TASK STATEMENT: Filtering the records below, copy only those lines that include the word "steps".

-- Opening Marker --

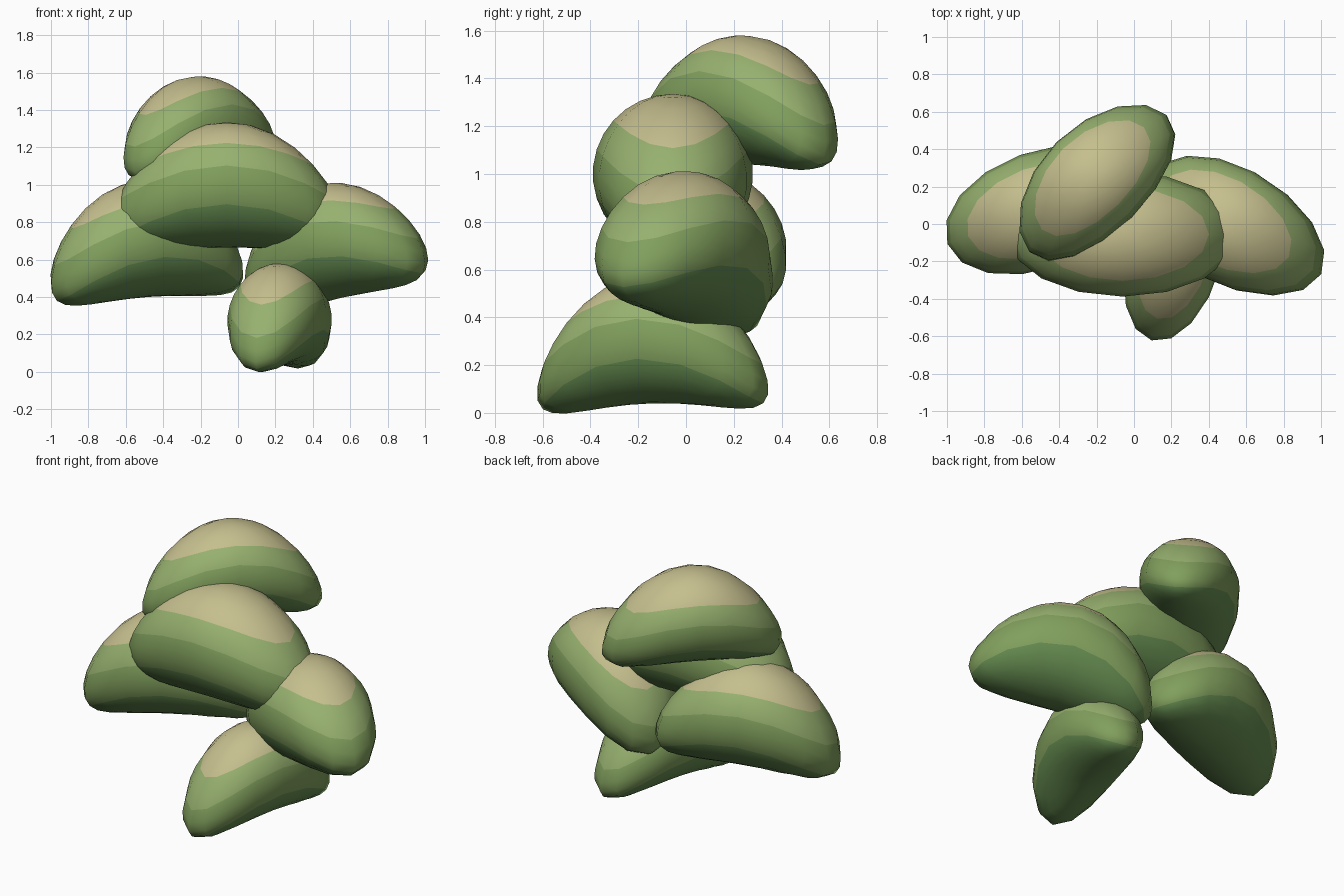
import bpy, bmesh
from math import radians
from mathutils import Matrix, Vector

if "Cube" in bpy.data.objects:
    bpy.data.objects.remove(bpy.data.objects["Cube"])


def material(name, rgb):
    m = bpy.data.materials.new(name)
    m.diffuse_color = (*rgb, 1)
    m.use_nodes = True
    m.node_tree.nodes["Principled BSDF"].inputs["Base Color"].default_value = m.diffuse_color
    return m


# Colour bands from crown to underside
MATS = [material("dry_tip", (0.56, 0.52, 0.27)),
        material("light_leaf", (0.31, 0.44, 0.16)),
        material("mid_leaf", (0.22, 0.35, 0.11)),
        material("dark_leaf", (0.13, 0.26, 0.08))]


def clump(name, centre, size, drop, yaw, pitch=0, roll=0):
    """Bean-shaped foliage clump: stretched sphere whose ends droop."""
    bm = bmesh.new()
    bmesh.ops.create_uvsphere(bm, u_segments=16, v_segments=15, radius=1)
    # Colour by height band before bending
    for f in bm.faces:
        f.smooth = True
        z = f.calc_center_median().z
        f.material_index = 0 if z > 0.66 else 1 if z > 0.309 else 2 if z > -0.309 else 3
    # Stretch, then droop both ends
    for v in bm.verts:
        x, y, z = v.co
        v.co = Vector((x * size[0], y * size[1], z * size[2] - drop * x * x))
    turn = (Matrix.Rotation(radians(yaw), 4, 'Z') @ Matrix.Rotation(radians(-pitch), 4, 'Y')
            @ Matrix.Rotation(radians(-roll), 4, 'X'))
    bm.transform(Matrix.Translation(centre) @ turn)
    me = bpy.data.meshes.new(name)
    bm.to_mesh(me)
    bm.free()
    for m in MATS:
        me.materials.append(m)
    ob = bpy.data.objects.new(name, me)
    bpy.context.collection.objects.link(ob)


# name, centre, half sizes, end droop, yaw, pitch (lifts +x end), roll (tips crown to +y)
clump("top_foliage", (-0.213, 0.237, 1.31), (0.52, 0.285, 0.27), 0.21, 45, 0, 8)
clump("centre_foliage", (-0.06, -0.055, 1.0), (0.62, 0.335, 0.335), 0.21, 0)
clump("left_foliage", (-0.5, 0.075, 0.71), (0.547, 0.315, 0.31), 0.22, 20, 4)
clump("right_foliage", (0.497, 0.0, 0.70), (0.54, 0.315, 0.31), 0.2, -28, 11)
clump("bottom_foliage", (0.222, -0.145, 0.31), (0.502, 0.257, 0.27), 0.22, 75, 1.5)
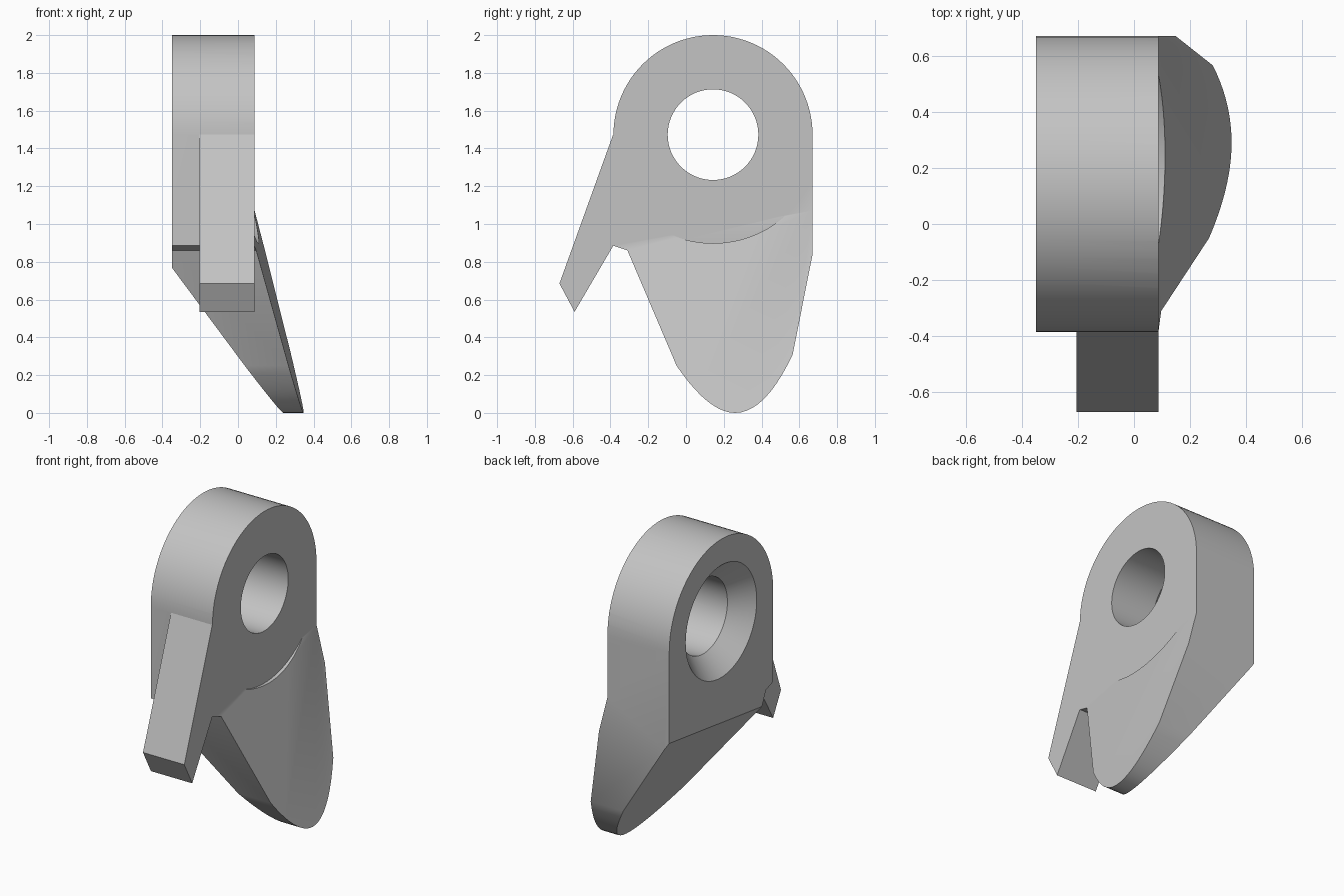
import bpy, bmesh, math
from mathutils import Vector

cube = bpy.data.objects.get("Cube")
if cube:
    bpy.data.objects.remove(cube, do_unlink=True)

GREY = (0.55, 0.55, 0.55, 1)
mat = bpy.data.materials.new("plain grey")
mat.use_nodes = True
mat.diffuse_color = GREY
mat.node_tree.nodes["Principled BSDF"].inputs["Base Color"].default_value = GREY

EYE_Y, EYE_Z = 0.143, 1.473      # axis of the bore
BACK_X, FACE_X = -0.35, 0.088    # the two flat cheeks of the body


def arc(radius, start, end, steps):
    """Points around the bore axis, as (y, z)."""
    angles = [math.radians(start + (end - start) * i / steps) for i in range(steps + 1)]
    return [(EYE_Y + radius * math.cos(a), EYE_Z + radius * math.sin(a)) for a in angles]


def curve(a, control, b, steps=10):
    """Quadratic curve between two (y, z) points."""
    a, control, b = Vector(a), Vector(control), Vector(b)
    ts = [i / steps for i in range(steps + 1)]
    return [tuple(a * (1 - t) ** 2 + control * 2 * t * (1 - t) + b * t * t) for t in ts]


def make_object(name, bm):
    bmesh.ops.recalc_face_normals(bm, faces=bm.faces)
    mesh = bpy.data.meshes.new(name)
    bm.to_mesh(mesh)
    bm.free()
    mesh.materials.append(mat)
    obj = bpy.data.objects.new(name, mesh)
    bpy.context.collection.objects.link(obj)
    return obj


def extrude(profile, x0, x1):
    """Solid made by sweeping a (y, z) profile along x."""
    bm = bmesh.new()
    face = bm.faces.new([bm.verts.new((x0, y, z)) for y, z in profile])
    result = bmesh.ops.extrude_face_region(bm, geom=[face])
    verts = [v for v in result["geom"] if isinstance(v, bmesh.types.BMVert)]
    bmesh.ops.translate(bm, verts=verts, vec=(x1 - x0, 0, 0))
    bmesh.ops.recalc_face_normals(bm, faces=bm.faces)
    return bm


def keep_above(bm, point, slope_x, slope_y):
    """Trim a solid with a sloping plane and cap the cut."""
    result = bmesh.ops.bisect_plane(
        bm, geom=bm.verts[:] + bm.edges[:] + bm.faces[:], plane_co=point,
        plane_no=(-slope_x, -slope_y, 1), clear_inner=True)
    edges = [e for e in result["geom_cut"] if isinstance(e, bmesh.types.BMEdge)]
    bmesh.ops.contextual_create(bm, geom=edges)


def combine(obj, other, operation):
    mod = obj.modifiers.new(operation, "BOOLEAN")
    mod.operation, mod.solver, mod.object = operation, "EXACT", other
    other.hide_render = True
    bpy.ops.object.select_all(action="DESELECT")
    bpy.context.view_layer.objects.active = obj
    obj.select_set(True)
    bpy.ops.object.modifier_apply(modifier=mod.name)
    bpy.data.objects.remove(other, do_unlink=True)


# Body: rounded eye running down into a tongue, with a sloping underside
outline = arc(0.527, 0, 180, 48)
outline += [(-0.384, 0.885), (-0.31, 0.86)]
outline += curve((-0.05, 0.25), (0.12, 0), (0.26, 0))
outline += curve((0.26, 0), (0.42, 0), (0.565, 0.31))[1:]
outline += [(0.67, 0.84)]
bm = extrude(outline, BACK_X, 0.5)
keep_above(bm, (0.24, 0.26, 0), -1.42, 0.13)
body = make_object("bracket_body", bm)

# Sloping face of the tongue
bm = extrude([(-1, -1), (1, -1), (1, 3), (-1, 3)], FACE_X, 0.8)
keep_above(bm, (0.347, 0.26, 0), -3.85, 0.18)
combine(body, make_object("slope_cutter", bm), "DIFFERENCE")

# Round clearance cut in the top of the tongue
bm = extrude(arc(0.575, 0, 360, 96)[:-1], FACE_X, 0.8)
combine(body, make_object("clearance_cutter", bm), "DIFFERENCE")

# Slanted tab on the front edge
tab = [(-0.386, 1.473), (-0.67, 0.685), (-0.59, 0.535), (-0.384, 0.887),
       (-0.3, 0.95), (-0.3, 1.4)]
combine(body, make_object("tab", extrude(tab, -0.205, FACE_X)), "UNION")

# Straight bore
bm = extrude(arc(0.24, 0, 360, 64)[:-1], -0.6, 0.6)
combine(body, make_object("bore_cutter", bm), "DIFFERENCE")

# Conical countersink on the back cheek, continued a little past the surface
DEPTH, EXTRA = 0.124, 0.05
bm = extrude(arc(0.24, 0, 360, 64)[:-1], BACK_X - EXTRA, BACK_X + DEPTH)
wide = 1 + 0.5 * (DEPTH + EXTRA) / DEPTH
for v in bm.verts:
    if v.co.x < BACK_X:
        v.co.y = EYE_Y + (v.co.y - EYE_Y) * wide
        v.co.z = EYE_Z + (v.co.z - EYE_Z) * wide
combine(body, make_object("countersink_cutter", bm), "DIFFERENCE")

bpy.ops.object.select_all(action="DESELECT")
body.select_set(True)
bpy.context.view_layer.objects.active = body
bpy.ops.object.shade_smooth_by_angle(angle=math.radians(20))
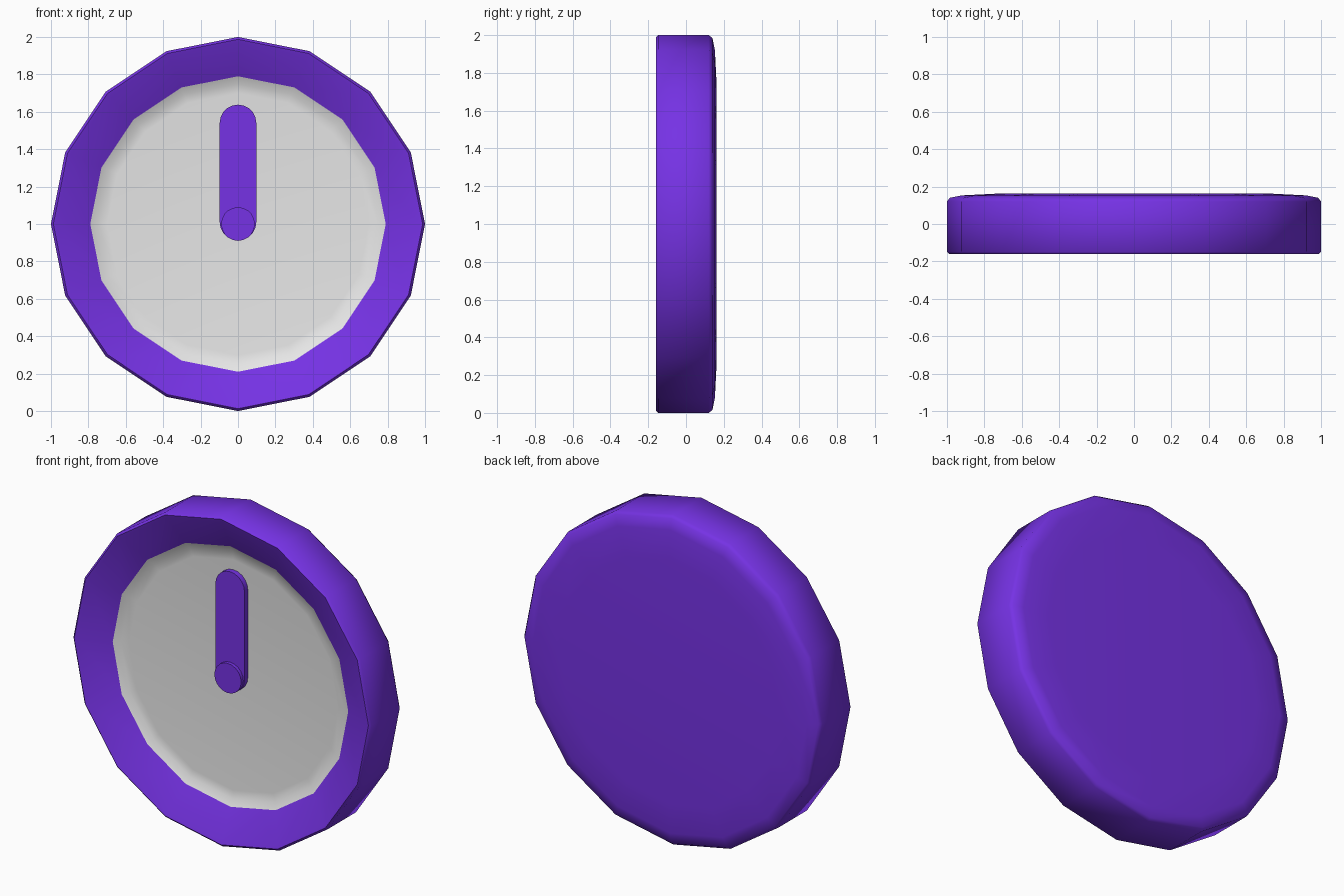
import bpy, bmesh, math

if "Cube" in bpy.data.objects:
    bpy.data.objects.remove(bpy.data.objects["Cube"])


def material(name, rgb):
    m = bpy.data.materials.new(name)
    m.diffuse_color = (*rgb, 1)
    m.use_nodes = True
    m.node_tree.nodes["Principled BSDF"].inputs["Base Color"].default_value = m.diffuse_color
    return m


PURPLE = material("purple", (0.18, 0.032, 0.78))
WHITE = material("off_white", (0.8, 0.8, 0.8))


def finish(name, bm, mats, angle):
    bmesh.ops.recalc_face_normals(bm, faces=bm.faces)
    mesh = bpy.data.meshes.new(name)
    bm.to_mesh(mesh)
    bm.free()
    obj = bpy.data.objects.new(name, mesh)
    bpy.context.collection.objects.link(obj)
    for m in mats:
        mesh.materials.append(m)
    bpy.ops.object.select_all(action='DESELECT')
    obj.select_set(True)
    bpy.context.view_layer.objects.active = obj
    bpy.ops.object.shade_smooth_by_angle(angle=math.radians(angle))
    return obj


def dial_body(sides=16):
    # Turned profile (radius, depth): dish, sloping rim, outer wall, soft back
    profile = [(0.70, -0.045), (0.75, -0.05), (0.79, -0.072), (0.97, -0.154),
               (0.987, -0.16), (1.0, -0.148), (1.0, 0.12), (0.985, 0.14),
               (0.92, 0.153), (0.74, 0.162)]
    bm = bmesh.new()
    rings = []
    for r, y in profile:
        rings.append([bm.verts.new((r * math.sin(2 * math.pi * i / sides), y,
                                    1 + r * math.cos(2 * math.pi * i / sides)))
                      for i in range(sides)])
    for k, (a, b) in enumerate(zip(rings, rings[1:])):
        for i in range(sides):
            j = (i + 1) % sides
            f = bm.faces.new((a[i], a[j], b[j], b[i]))
            f.material_index = 1 if k < 2 else 0
    bm.faces.new(rings[0]).material_index = 1
    bm.faces.new(rings[-1])
    return finish("dial_body", bm, [PURPLE, WHITE], 60)


def capsule(name, radius, z_low, z_high, y_front, y_back, steps=10):
    # Rounded bar extruded along depth; equal z values give a disc
    bm = bmesh.new()
    pts = []
    for zc, start in ((z_high, 0), (z_low, math.pi)):
        for i in range(steps + 1):
            if z_low == z_high and i == steps:
                continue
            t = start + math.pi * i / steps
            pts.append((radius * math.cos(t), zc + radius * math.sin(t)))
    front = [bm.verts.new((x, y_front, z)) for x, z in pts]
    back = [bm.verts.new((x, y_back, z)) for x, z in pts]
    bm.faces.new(front)
    bm.faces.new(back)
    for i in range(len(pts)):
        j = (i + 1) % len(pts)
        bm.faces.new((front[i], front[j], back[j], back[i]))
    return finish(name, bm, [PURPLE], 35)


dial_body()
capsule("pointer_hand", 0.098, 1.01, 1.54, -0.077, -0.03)
capsule("centre_hub", 0.09, 1.0, 1.0, -0.098, -0.03)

-- Closing Marker --

RESPONSE TO THIS EXERCISE:
def arc(radius, start, end, steps):
    angles = [math.radians(start + (end - start) * i / steps) for i in range(steps + 1)]
def curve(a, control, b, steps=10):
    ts = [i / steps for i in range(steps + 1)]
def capsule(name, radius, z_low, z_high, y_front, y_back, steps=10):
        for i in range(steps + 1):
            if z_low == z_high and i == steps:
            t = start + math.pi * i / steps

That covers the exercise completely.